Four in five Native women experience violence at some time in their lives, according to a 2016 survey by the National Institute of Justice, cited in an August 2019 Think Progress report.
“About nine in 10 Native American rape or sexual-assault victims had assailants who were white or Black,” according to a 1999 Justice Department report.
“Although the number of Native Americans murdered or missing in 2016 exceeded 3,000 — roughly the number of people who died during the Sept. 11, 2001 terror attack — the Justice Department’s missing persons database logged only 116 cases that year,” Think Progress noted. “The sheer scale of the violence against Native women and the abysmal failure by the government to adequately address it, explains why the issue was given such prominence during this week’s presidential candidates’ forum in Sioux City — the first to focus entirely on Native American issues.”
But even that didn’t grab media attention.
There are multiple complicating factors in reporting, tracking, investigating and prosecuting, which were explored in coverage by The Guardian and Yes! Magazine, as well as Ms. and Think Progress.
“Campaigners, including the Sovereign Bodies Institute, the Brave Heart Society, and the Urban Indian Health Institute, identify aspects of systemic racism — including the indelible legacies of settler colonialism, issues with law enforcement, a lack of reliable and comprehensive data, and flawed policymaking — as deep-rooted sources of the crisis,” Project Censored summed up. “As YES! Magazine reported, tribal communities in the United States often lack jurisdiction to respond to crimes.”
This was partially remedied in the 2013 reauthorization of the Violence Against Women Act, known as VAWA, but “it left sex trafficking and other forms of sexual violence outside tribal jurisdiction, YES! Magazine reported.”
The House voted to expand tribal jurisdiction in such cases in its 2019 VAWA reauthorization, but, Ms. reported, “The bill is now languishing in the Senate, where Republicans have so far blocked a vote.”
Another facet of the problem explored by Yes! is the connection between the extractive fossil fuel industry and violence against Native women.
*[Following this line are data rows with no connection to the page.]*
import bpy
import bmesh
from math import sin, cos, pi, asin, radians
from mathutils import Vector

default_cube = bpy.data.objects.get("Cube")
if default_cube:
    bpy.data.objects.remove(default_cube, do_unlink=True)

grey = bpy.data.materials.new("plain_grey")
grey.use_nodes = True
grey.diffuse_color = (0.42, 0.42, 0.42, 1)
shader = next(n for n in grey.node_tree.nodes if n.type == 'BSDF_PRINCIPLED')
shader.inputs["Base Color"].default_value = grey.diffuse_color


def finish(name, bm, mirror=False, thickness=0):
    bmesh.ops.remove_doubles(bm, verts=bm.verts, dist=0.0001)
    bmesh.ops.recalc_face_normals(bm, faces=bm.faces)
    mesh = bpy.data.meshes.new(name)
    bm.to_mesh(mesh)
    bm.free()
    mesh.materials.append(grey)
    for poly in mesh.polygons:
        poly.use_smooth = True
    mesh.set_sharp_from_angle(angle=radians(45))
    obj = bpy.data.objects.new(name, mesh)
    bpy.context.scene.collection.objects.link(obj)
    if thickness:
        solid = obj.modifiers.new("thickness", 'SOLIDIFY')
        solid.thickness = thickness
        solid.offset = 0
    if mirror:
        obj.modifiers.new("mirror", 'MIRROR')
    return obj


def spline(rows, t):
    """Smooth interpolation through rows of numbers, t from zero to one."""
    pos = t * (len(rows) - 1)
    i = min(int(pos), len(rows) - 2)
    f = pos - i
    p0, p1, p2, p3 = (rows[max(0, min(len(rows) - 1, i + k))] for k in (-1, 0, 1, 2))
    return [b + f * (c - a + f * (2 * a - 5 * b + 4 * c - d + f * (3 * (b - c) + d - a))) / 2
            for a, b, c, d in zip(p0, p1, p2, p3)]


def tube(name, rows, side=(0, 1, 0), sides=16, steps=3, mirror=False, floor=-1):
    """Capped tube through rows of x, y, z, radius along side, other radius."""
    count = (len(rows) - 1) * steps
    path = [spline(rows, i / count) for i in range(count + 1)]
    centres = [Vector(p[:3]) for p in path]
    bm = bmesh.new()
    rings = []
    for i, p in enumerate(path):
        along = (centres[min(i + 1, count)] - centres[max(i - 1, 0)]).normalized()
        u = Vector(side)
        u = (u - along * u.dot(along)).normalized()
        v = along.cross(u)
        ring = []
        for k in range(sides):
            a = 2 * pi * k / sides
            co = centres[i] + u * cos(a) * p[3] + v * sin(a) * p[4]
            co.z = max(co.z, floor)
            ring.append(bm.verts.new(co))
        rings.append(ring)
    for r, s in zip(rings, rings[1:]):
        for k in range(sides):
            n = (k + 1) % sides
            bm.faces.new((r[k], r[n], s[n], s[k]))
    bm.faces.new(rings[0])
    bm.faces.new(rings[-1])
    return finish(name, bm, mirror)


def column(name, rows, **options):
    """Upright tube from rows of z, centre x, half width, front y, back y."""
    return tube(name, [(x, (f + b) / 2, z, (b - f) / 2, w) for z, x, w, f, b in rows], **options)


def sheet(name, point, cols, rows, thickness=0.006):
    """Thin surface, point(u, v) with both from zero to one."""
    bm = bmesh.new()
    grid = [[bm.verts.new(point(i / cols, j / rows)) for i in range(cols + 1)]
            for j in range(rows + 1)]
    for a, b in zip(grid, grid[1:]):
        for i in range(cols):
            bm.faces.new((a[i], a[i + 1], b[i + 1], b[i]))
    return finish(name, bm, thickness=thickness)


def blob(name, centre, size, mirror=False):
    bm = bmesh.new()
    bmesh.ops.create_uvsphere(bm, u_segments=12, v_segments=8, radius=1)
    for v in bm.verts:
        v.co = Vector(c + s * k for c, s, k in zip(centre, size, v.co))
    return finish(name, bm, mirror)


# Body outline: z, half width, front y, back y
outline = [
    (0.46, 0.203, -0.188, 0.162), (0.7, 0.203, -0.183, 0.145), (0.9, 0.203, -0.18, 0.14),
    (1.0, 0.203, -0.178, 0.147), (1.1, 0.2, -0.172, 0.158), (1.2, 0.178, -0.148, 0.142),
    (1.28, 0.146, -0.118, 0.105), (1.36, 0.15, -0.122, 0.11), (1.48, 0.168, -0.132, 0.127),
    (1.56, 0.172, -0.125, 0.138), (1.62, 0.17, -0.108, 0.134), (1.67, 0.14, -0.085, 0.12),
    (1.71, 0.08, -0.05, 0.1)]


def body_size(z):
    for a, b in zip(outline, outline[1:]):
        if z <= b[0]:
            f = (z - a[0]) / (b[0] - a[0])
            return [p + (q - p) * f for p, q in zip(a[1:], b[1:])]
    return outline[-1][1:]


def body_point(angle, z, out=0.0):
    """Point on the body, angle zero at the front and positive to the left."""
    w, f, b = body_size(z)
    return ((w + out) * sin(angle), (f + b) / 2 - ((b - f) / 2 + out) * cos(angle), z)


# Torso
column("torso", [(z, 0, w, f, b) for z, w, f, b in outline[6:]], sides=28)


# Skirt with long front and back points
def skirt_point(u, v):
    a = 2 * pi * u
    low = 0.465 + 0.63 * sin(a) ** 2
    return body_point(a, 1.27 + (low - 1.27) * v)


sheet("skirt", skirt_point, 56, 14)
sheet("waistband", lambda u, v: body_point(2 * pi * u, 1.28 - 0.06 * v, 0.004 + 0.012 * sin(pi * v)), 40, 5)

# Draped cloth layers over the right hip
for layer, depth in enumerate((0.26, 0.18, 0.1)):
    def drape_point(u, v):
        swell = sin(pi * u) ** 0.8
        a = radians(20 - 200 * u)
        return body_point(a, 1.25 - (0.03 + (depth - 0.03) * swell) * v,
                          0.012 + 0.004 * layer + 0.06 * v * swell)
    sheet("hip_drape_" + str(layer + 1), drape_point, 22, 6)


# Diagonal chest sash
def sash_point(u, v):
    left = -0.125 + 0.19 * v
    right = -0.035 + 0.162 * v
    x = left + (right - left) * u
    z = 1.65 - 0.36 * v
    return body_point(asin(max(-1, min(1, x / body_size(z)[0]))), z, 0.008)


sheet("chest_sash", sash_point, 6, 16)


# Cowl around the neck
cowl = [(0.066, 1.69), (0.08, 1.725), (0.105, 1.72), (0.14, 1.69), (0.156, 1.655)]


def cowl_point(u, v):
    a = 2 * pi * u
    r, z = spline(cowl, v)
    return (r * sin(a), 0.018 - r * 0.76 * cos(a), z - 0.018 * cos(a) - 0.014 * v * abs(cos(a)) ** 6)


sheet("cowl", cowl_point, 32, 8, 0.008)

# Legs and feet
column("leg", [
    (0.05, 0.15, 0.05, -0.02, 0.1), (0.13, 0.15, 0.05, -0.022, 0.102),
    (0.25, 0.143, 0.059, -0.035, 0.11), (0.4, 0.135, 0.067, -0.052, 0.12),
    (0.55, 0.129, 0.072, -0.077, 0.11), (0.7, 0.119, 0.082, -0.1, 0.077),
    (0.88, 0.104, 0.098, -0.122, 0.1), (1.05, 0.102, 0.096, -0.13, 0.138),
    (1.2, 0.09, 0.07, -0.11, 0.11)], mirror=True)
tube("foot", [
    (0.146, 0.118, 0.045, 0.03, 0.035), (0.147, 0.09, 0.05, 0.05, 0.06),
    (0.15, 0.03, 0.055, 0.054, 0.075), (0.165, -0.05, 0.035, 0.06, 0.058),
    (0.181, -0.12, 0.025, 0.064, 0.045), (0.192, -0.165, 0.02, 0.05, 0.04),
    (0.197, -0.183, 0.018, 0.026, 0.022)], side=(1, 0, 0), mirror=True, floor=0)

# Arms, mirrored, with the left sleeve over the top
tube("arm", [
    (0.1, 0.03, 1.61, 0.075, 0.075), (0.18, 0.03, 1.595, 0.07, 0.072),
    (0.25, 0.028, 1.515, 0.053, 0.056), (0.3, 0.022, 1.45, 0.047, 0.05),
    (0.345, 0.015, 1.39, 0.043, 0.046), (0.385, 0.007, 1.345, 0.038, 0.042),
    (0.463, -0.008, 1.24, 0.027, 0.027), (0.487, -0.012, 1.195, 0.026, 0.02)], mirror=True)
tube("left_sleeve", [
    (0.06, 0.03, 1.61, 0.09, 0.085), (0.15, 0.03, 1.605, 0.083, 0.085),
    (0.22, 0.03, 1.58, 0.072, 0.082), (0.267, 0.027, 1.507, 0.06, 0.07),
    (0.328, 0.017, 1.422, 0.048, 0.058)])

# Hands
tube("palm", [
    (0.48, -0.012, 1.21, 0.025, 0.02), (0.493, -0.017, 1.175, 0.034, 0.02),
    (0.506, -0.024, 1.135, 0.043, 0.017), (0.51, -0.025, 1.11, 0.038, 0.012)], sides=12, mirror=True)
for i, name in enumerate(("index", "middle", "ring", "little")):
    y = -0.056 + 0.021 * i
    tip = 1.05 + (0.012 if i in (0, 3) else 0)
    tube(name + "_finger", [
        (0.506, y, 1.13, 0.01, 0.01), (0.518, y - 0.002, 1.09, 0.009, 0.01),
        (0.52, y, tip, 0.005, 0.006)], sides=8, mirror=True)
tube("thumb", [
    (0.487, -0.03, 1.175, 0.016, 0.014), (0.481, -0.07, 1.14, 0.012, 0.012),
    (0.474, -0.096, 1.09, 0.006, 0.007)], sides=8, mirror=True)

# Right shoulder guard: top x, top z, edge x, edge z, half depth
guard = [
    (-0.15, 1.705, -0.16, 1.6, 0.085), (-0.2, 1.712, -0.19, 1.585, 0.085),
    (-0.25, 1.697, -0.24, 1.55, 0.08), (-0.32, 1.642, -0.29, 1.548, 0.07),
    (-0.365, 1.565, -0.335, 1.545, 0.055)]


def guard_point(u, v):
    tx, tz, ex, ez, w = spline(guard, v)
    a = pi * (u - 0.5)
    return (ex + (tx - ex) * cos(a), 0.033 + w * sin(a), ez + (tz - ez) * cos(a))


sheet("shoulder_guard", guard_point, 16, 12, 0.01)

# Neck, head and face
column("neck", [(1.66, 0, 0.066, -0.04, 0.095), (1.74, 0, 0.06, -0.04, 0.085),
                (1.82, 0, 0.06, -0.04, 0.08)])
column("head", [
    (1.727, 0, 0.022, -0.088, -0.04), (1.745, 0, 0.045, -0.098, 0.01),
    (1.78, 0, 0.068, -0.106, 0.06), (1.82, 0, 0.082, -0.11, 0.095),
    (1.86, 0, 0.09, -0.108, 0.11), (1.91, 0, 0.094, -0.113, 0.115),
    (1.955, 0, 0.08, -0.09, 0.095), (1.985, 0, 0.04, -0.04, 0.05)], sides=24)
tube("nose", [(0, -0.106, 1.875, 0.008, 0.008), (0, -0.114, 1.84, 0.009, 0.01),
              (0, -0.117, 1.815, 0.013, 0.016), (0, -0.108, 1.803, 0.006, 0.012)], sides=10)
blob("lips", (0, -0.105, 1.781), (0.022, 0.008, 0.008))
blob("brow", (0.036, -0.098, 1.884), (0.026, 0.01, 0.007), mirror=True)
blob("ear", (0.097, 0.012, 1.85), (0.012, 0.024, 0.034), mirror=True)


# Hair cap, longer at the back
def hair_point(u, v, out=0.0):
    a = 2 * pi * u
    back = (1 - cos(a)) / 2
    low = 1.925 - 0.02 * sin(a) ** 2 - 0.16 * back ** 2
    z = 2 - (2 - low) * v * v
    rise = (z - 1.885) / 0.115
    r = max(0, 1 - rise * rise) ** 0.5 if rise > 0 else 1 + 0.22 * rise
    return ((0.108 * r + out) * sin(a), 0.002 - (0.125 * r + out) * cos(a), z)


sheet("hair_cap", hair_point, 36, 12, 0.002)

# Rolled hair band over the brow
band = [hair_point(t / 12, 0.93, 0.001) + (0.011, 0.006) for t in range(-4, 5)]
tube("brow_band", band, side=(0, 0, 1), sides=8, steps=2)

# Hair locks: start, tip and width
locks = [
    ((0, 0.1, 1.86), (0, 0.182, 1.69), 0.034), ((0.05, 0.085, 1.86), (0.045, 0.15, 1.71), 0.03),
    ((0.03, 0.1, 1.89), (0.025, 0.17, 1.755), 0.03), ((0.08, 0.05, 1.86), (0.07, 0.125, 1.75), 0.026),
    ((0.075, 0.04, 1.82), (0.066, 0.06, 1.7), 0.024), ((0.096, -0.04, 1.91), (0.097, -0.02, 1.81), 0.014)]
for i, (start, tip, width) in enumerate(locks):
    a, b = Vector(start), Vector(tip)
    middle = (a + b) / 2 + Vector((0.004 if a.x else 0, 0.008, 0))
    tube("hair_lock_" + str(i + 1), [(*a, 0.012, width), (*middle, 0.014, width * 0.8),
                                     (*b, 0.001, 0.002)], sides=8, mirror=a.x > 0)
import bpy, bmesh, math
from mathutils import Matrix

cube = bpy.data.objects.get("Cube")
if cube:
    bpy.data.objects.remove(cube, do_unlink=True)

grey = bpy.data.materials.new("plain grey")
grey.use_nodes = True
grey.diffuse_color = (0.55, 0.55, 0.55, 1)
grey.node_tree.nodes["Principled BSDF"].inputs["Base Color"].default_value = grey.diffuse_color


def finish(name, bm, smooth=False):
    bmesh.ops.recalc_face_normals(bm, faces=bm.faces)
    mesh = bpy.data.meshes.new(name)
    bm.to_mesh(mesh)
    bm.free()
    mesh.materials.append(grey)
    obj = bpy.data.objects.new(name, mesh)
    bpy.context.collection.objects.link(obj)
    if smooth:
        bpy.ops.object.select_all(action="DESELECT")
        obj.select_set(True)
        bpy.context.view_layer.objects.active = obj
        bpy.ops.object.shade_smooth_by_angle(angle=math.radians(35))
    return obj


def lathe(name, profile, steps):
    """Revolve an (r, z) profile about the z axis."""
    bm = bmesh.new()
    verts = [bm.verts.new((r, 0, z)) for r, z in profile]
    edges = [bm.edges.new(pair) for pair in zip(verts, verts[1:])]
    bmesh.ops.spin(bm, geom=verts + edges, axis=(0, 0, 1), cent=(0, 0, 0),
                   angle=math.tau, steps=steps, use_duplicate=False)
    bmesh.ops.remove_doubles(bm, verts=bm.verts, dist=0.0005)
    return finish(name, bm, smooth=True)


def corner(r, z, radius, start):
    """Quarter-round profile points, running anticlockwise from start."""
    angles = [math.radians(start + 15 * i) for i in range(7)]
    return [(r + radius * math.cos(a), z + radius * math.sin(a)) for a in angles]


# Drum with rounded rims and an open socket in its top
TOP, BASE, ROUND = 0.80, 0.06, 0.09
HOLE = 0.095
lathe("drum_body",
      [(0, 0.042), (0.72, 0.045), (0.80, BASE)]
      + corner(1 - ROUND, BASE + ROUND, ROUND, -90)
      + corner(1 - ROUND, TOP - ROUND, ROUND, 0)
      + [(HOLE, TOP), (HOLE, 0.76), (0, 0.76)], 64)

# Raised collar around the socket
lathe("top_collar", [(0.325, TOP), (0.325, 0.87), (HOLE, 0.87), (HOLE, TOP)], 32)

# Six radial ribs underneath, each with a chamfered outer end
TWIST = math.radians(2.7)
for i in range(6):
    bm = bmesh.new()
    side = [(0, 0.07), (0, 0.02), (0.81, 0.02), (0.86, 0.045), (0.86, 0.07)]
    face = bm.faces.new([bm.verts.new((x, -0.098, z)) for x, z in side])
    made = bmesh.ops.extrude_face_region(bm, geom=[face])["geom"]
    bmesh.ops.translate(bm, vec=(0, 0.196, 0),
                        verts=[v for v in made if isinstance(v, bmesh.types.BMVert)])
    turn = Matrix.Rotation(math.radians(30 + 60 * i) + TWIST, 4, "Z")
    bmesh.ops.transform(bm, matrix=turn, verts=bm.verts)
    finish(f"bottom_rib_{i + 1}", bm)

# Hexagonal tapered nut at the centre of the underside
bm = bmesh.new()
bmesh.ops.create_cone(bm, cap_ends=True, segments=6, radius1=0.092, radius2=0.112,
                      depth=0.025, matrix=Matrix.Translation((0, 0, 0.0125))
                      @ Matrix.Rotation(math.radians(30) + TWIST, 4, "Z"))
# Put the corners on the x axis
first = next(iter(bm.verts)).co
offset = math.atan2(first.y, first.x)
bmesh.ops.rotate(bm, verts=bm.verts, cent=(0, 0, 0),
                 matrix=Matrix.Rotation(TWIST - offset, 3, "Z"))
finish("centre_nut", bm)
The Canadian report “showed a strong link between extraction zones on the missing and murdered women crisis in Canada,” Yes! noted. “It specifically cited rotational shift work, sexual harassment in the workplace, substance abuse, economic insecurity, and a largely transient workforce as contributing to increased violence against Native women in communities near fossil fuel infrastructure.”
“It creates this culture of using and abuse,” said Annita Lucchesi, executive director of the Sovereign Bodies Institute. “If you can use and abuse the water and land, you can use and abuse the people around you too.”
Project Censored concluded, “As a result of limited news coverage, the United States is far from a national reckoning on its crisis of missing and murdered Indigenous women and girls.”
2. Monsanto “Intelligence Center” Targeted Journalists and Activists
In its fight to avoid liability for causing cancer, the agricultural giant Monsanto (now owned by Bayer) created an “intelligence fusion center” to “monitor and discredit” journalists and activists, Sam Levin reported for The Guardian in August 2019.
“More than 18,000 people have filed suit against Monsanto, alleging that exposure to Roundup [weedkiller] caused non-Hodgkin lymphoma, and that Monsanto covered up the risks by manipulating scientific data and silencing critics,” the Hill summarized. “The company has lost three high-profile cases in the past year, and Bayer is reportedly offering $8 billion to settle all outstanding claims.”